Tana French, author of the Dublin Murder Squad series, was educated at Trinity College, Ireland and lives in that country but is originally from the United States. That surprising fact made clear the sensation I had that she was writing to an American audience in her choice of language although the setting is clearly Irish. Her award-winning first book, In the Woods, is the quintessential psychological police procedural introducing Rob Ryan and Cassie Maddox. With an evocative setting and mood, it proceeds deliberately building suspense towards its resolution.
P. D. James was an astonishing author for several reasons. First in my mind is that she wrote literary mysteries, second, her output was over 20 books, and third, she managed to write while holding a full-time, high-level government job for a large portion of her career.
Did I mention that she was the family breadwinner, had two children and a mentally disabled husband? This is where the rest of us whining about not having enough time to write should be humbled.
Adam Dalgliesh, the contemporary detective is also a poet, although he doesn’t spout verse while investigating. The pace of her novels is deliberate and cerebral like Dalgliesh himself, although there is gore for those who want it.
I met Ivy through an author’s group where we read and reviewed each other’s work. It was there that I became immersed in the thrilling “Overboard” that takes the main character across continents in search of identity and ultimately revenge.
Ivy Ngeow was born and raised in Johor Bahru, Malaysia. She has been writing since she could hold a pencil but turned serious after graduating from Middlesex University with MA in Writing. Here she won her first international competition, the 2005 Middlesex University Literary Press Prize out of almost 1500 entrants worldwide.
In 2016, she was awarded the International Proverse Prize in Hong Kong for her debut “Cry of the Flying Rhino “(2017). Author of four novels, among them “Heart of Glass” numerous short stories and several mini how-to lifestyle guides, she lives in London.
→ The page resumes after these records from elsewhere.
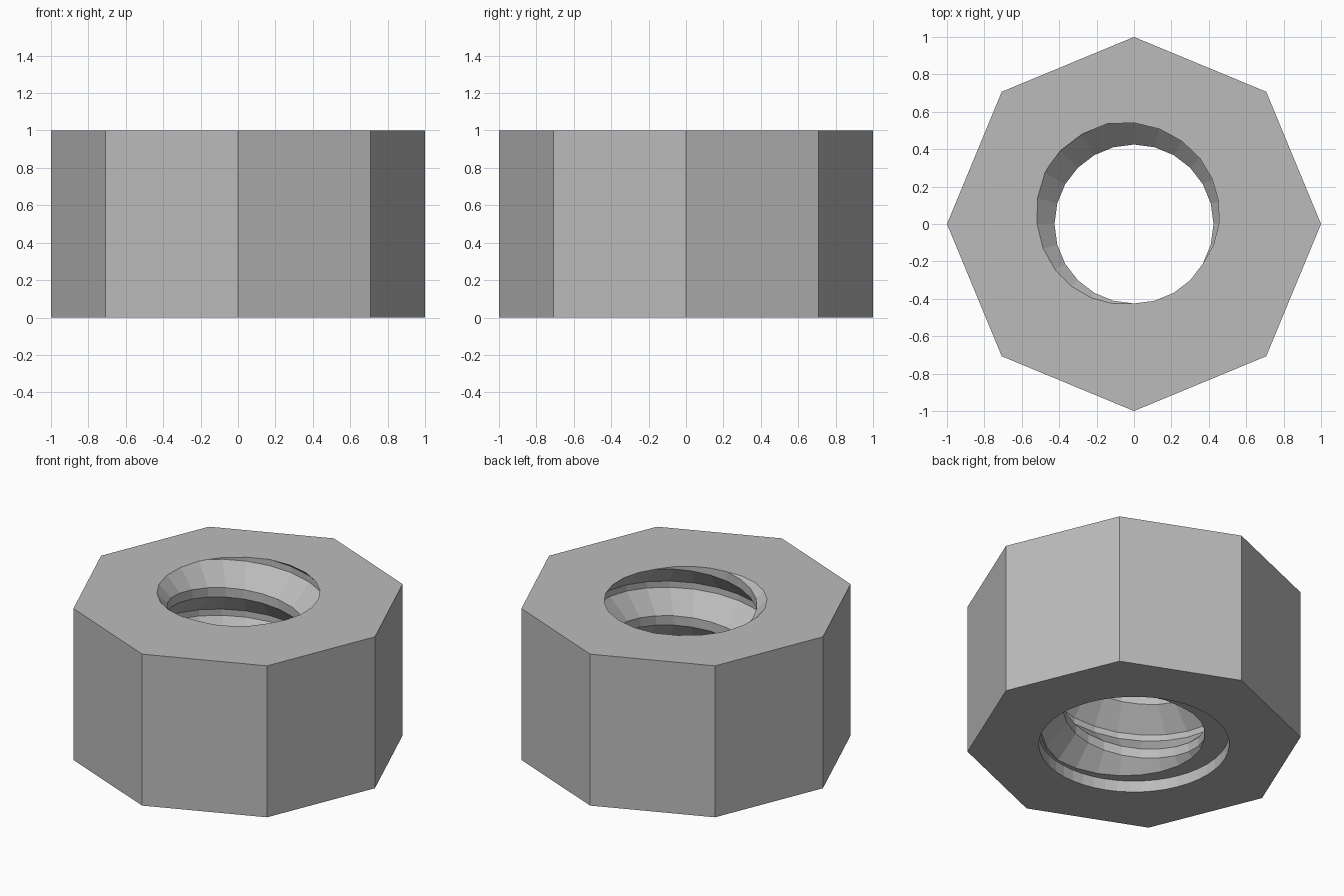
import bpy, bmesh
from math import radians, cos, sin
from mathutils import Vector

old = bpy.data.objects.get("Cube")
if old:
    bpy.data.objects.remove(old, do_unlink=True)

HEIGHT = 1.0
PITCH = 0.37            # rise of the thread per turn
RECESS_R, RECESS_Z = 0.57, 0.075
STEPS = 24              # facets per turn
# thread section: (turn angle at the top face, radius)
THREAD = [(270, 0.425), (330, 0.425), (465, 0.555), (505, 0.555), (630, 0.425)]


def polar(radius, degrees, z):
    a = radians(degrees)
    return Vector((radius * cos(a), radius * sin(a), z))


def ring(bm, radius, sides, z):
    return [bm.verts.new(polar(radius, 360 * i / sides, z)) for i in range(sides)]


def loop_edges(bm, verts):
    return [bm.edges.get((a, b)) or bm.edges.new((a, b))
            for a, b in zip(verts, verts[1:] + verts[:1])]


def wall(bm, low, high):
    n = len(low)
    for i in range(n):
        j = (i + 1) % n
        bm.faces.new((low[i], low[j], high[j], high[i]))


bm = bmesh.new()

# threaded bore: the section swept along a helix, then trimmed level
rows = []
for i in range(-4 * STEPS, 3 * STEPS + 1):
    angle = 360 * i / STEPS
    rows.append([bm.verts.new(polar(r, angle, HEIGHT - PITCH * (t - angle) / 360))
                 for t, r in THREAD])
for a, b in zip(rows, rows[1:]):
    for k in range(len(THREAD) - 1):
        bm.faces.new((a[k], b[k], b[k + 1], a[k + 1]))
bmesh.ops.remove_doubles(bm, verts=bm.verts[:], dist=1e-5)
for z, side in ((HEIGHT, 1), (RECESS_Z, -1)):
    bmesh.ops.bisect_plane(bm, geom=bm.verts[:] + bm.edges[:] + bm.faces[:],
                           dist=1e-5, plane_co=(0, 0, z), plane_no=(0, 0, side),
                           clear_outer=True)
rim = [e for e in bm.edges if e.is_boundary]
top_rim = [e for e in rim if e.verts[0].co.z > HEIGHT / 2]
low_rim = [e for e in rim if e.verts[0].co.z < HEIGHT / 2]

# eight-sided outer wall and the shallow recess underneath
outer_low, outer_high = ring(bm, 1, 8, 0), ring(bm, 1, 8, HEIGHT)
wall(bm, outer_low, outer_high)
recess_low = ring(bm, RECESS_R, 2 * STEPS, 0)
recess_high = ring(bm, RECESS_R, 2 * STEPS, RECESS_Z)
wall(bm, recess_low, recess_high)

# flat faces with holes: top, bottom and recess ledge
for edges, up in (
        (top_rim + loop_edges(bm, outer_high), 1),
        (loop_edges(bm, recess_low) + loop_edges(bm, outer_low), -1),
        (low_rim + loop_edges(bm, recess_high), -1)):
    bmesh.ops.triangle_fill(bm, edges=edges, use_beauty=True, normal=(0, 0, up))
bmesh.ops.recalc_face_normals(bm, faces=bm.faces[:])

mesh = bpy.data.meshes.new("threaded_nut")
bm.to_mesh(mesh)
bm.free()
nut = bpy.data.objects.new("threaded_nut", mesh)
bpy.context.collection.objects.link(nut)

# plain grey metal
grey = bpy.data.materials.new("steel_grey")
grey.use_nodes = True
colour = (0.5, 0.5, 0.5, 1)
grey.diffuse_color = colour
grey.node_tree.nodes["Principled BSDF"].inputs["Base Color"].default_value = colour
mesh.materials.append(grey)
It is inspiring and humbling to know that Ann Cleeves had been writing steadily for 20 years before attaining recognition for her work. As a newlywed living on a remote island with her ornithologist husband, she wrote the first of the Vera Stanhope novels that have been made into a long-running television series.
While I enjoy both those books and the dramatic interpretations, I have been drawn into the Shetland Island series with Detective Inspector Jimmy Perez. You can almost hear the waves crashing against the shore and feel the wind as the melancholy Perez methodically peels back the layers of the mystery at hand. Deeply atmospheric with a good dose of the culture of living on an island, I highly recommend the Shetland series.
Ellis Peters, author of the BrotherCadfael mystery series, is one of my favorite writers. She has the ability to combine historical reality with memorable fictional people many of whom have a strong moral or religious character. Obviously one of them is the lead personage, Brother Cadfael, a Welsh-born former soldier who comes to his calling late in life at the Benedictine monastery of Shrewsbury. This English border town and castle are a perfect setting during the contested bid for monarchy in the 13th century where several battles actually occurred; it also highlights the Welsh/English cultural conflicts that exist to this day.
As Edith Pargeter she also wrote The Brothers of Gwynedd Quartet, a thoughtful reimagining of kingship of 13thcentury Wales again with strong characters, family conflict and competing alliances. It’s a terrific read.
The first in the Cadfael series, about a quarrel over the relocation of a saint’s relics, A Morbid Taste for Bones, has a twisty plot and a good dose of irony.